Stewart, a Senior Project Manager, brings more than 30 years of experience managing complex solar and biogas renewable energy, anaerobic digestion, gas pipeline, and compressor station projects executed efficiently and cost-effectively for his clients and their stakeholders. His technical background in waste to energy, advanced composting systems, solar and conventional power generation, gas transmission and storage, and plant operations brings valuable skills to SCS’s clients planning to invest in the use of renewable energy to control the cost of operations and meet environmental compliance and responsibilities.
Stewart’s background spans design engineering, construction management, operations and maintenance engineering, and identifying and resolving environmental issues, and he is experienced with regulatory processes specifically CEQA and NEPA. He has demonstrated expertise in conceptual project development, FEED process, and the technical and fiscal management of large infrastructure.
“Todd has developed and coordinated some of the largest combined solar and alternative power generation projects in the world,” stated Steve Hamilton, senior vice president of SCS Energy. “We’re fortunate to be putting his acumen to work for our clients.”
Stewart is a licensed Professional Engineer in California and a Certified Project Management Professional. He is the past President of the California Society of Professional Engineers and a member of the National Society of Professional Engineers and the Project Management Institute.
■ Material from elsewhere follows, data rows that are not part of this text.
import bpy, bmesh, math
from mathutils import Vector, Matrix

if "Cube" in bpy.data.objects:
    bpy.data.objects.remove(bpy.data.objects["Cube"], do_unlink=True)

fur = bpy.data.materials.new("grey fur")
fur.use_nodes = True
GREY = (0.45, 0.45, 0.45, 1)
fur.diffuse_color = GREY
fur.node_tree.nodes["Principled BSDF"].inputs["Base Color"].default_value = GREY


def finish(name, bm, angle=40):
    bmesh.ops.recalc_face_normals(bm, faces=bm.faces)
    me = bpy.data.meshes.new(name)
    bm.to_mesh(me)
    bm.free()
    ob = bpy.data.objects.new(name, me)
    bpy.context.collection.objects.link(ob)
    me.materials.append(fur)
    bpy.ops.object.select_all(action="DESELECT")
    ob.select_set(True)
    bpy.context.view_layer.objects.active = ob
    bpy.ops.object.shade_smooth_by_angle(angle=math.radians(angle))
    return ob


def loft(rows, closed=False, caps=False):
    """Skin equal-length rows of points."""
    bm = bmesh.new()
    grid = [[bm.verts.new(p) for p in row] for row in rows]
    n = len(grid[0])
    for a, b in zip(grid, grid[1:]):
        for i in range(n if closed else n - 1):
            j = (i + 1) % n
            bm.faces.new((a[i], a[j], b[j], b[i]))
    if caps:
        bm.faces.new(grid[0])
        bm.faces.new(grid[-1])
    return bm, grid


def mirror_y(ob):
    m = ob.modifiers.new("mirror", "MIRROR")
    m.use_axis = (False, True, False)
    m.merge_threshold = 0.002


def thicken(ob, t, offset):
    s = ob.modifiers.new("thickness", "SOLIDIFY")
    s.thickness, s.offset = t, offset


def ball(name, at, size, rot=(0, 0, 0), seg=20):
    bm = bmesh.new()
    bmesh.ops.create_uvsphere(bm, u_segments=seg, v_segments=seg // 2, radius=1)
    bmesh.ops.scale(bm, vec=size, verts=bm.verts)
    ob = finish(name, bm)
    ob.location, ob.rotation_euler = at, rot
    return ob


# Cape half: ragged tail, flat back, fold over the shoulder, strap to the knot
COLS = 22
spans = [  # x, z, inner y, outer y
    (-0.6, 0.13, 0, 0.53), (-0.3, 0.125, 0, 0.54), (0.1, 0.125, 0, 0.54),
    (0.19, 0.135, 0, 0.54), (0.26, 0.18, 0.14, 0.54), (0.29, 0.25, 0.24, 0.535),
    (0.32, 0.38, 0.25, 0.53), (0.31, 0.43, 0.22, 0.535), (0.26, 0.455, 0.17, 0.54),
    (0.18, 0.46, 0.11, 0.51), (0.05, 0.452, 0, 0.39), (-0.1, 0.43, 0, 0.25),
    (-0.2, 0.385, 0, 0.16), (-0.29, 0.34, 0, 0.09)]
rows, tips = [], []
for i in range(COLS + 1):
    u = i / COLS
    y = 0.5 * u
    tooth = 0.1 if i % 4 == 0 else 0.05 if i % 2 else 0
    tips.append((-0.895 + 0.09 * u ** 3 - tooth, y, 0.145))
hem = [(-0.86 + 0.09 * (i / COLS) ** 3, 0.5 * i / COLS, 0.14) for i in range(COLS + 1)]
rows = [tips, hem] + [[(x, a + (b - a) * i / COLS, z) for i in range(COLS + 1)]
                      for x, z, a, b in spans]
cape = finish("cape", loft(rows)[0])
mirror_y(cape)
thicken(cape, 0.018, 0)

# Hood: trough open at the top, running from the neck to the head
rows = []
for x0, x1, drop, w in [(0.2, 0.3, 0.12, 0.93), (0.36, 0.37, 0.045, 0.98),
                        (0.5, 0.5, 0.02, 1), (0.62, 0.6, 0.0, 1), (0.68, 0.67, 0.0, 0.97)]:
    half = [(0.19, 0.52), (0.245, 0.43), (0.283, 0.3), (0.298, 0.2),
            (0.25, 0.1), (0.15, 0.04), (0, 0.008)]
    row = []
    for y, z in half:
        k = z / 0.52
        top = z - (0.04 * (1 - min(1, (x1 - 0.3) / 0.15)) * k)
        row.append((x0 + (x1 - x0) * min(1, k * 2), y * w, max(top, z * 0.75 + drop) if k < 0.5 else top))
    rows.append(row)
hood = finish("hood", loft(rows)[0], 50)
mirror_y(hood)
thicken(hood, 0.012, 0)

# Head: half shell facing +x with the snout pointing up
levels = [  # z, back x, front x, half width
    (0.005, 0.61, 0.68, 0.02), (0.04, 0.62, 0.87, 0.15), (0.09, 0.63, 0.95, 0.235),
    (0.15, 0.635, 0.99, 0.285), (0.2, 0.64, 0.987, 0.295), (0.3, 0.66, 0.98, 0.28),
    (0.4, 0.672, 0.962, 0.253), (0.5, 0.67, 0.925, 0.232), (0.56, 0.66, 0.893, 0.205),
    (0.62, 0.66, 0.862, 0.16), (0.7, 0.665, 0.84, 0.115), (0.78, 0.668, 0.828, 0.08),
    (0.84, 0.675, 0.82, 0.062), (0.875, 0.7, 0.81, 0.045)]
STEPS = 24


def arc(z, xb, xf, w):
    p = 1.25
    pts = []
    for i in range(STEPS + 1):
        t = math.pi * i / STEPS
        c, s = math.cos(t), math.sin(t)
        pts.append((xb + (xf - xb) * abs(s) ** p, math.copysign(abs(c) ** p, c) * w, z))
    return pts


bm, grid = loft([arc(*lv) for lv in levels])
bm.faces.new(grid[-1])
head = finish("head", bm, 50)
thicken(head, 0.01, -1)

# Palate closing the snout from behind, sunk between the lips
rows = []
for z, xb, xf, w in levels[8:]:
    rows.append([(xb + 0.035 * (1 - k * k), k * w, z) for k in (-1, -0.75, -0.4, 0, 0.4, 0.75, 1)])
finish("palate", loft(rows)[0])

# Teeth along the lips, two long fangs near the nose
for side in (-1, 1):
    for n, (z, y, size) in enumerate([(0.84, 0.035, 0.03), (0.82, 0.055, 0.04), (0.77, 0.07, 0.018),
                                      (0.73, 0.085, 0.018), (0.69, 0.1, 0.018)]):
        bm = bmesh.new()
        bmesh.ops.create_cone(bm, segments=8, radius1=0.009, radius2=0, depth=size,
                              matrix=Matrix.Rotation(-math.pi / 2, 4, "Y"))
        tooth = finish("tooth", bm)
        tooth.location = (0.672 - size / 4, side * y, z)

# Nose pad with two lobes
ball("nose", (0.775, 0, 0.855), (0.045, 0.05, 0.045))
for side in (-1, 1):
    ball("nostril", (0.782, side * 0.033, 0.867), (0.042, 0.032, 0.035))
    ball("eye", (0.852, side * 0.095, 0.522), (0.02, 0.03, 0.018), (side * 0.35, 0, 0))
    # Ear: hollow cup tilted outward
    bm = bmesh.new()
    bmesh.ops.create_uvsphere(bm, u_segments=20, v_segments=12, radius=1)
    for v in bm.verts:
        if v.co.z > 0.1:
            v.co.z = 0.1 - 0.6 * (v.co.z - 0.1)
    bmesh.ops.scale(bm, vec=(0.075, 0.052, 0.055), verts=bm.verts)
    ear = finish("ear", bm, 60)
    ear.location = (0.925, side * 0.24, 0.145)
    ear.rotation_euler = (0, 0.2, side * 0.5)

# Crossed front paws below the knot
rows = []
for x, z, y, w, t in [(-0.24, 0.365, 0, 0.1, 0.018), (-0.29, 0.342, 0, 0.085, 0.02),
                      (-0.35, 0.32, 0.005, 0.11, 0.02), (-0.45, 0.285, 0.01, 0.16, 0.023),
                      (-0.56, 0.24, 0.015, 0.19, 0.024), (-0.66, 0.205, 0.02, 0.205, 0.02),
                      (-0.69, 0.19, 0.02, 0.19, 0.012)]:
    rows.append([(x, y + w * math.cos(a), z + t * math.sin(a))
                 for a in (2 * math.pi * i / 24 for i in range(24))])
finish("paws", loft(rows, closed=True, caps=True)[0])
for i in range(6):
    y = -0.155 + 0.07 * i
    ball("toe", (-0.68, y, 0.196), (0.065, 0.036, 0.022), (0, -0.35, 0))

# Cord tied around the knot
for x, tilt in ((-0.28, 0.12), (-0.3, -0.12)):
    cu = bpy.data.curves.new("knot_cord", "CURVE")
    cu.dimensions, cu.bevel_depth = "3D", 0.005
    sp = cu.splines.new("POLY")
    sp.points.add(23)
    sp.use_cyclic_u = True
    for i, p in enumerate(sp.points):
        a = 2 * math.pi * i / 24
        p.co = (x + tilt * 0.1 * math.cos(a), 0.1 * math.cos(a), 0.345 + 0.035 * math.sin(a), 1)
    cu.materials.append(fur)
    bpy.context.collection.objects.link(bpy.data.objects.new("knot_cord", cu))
He earned his Bachelors of Science in Mechanical Engineering from the South Dakota School of Mines & Technology.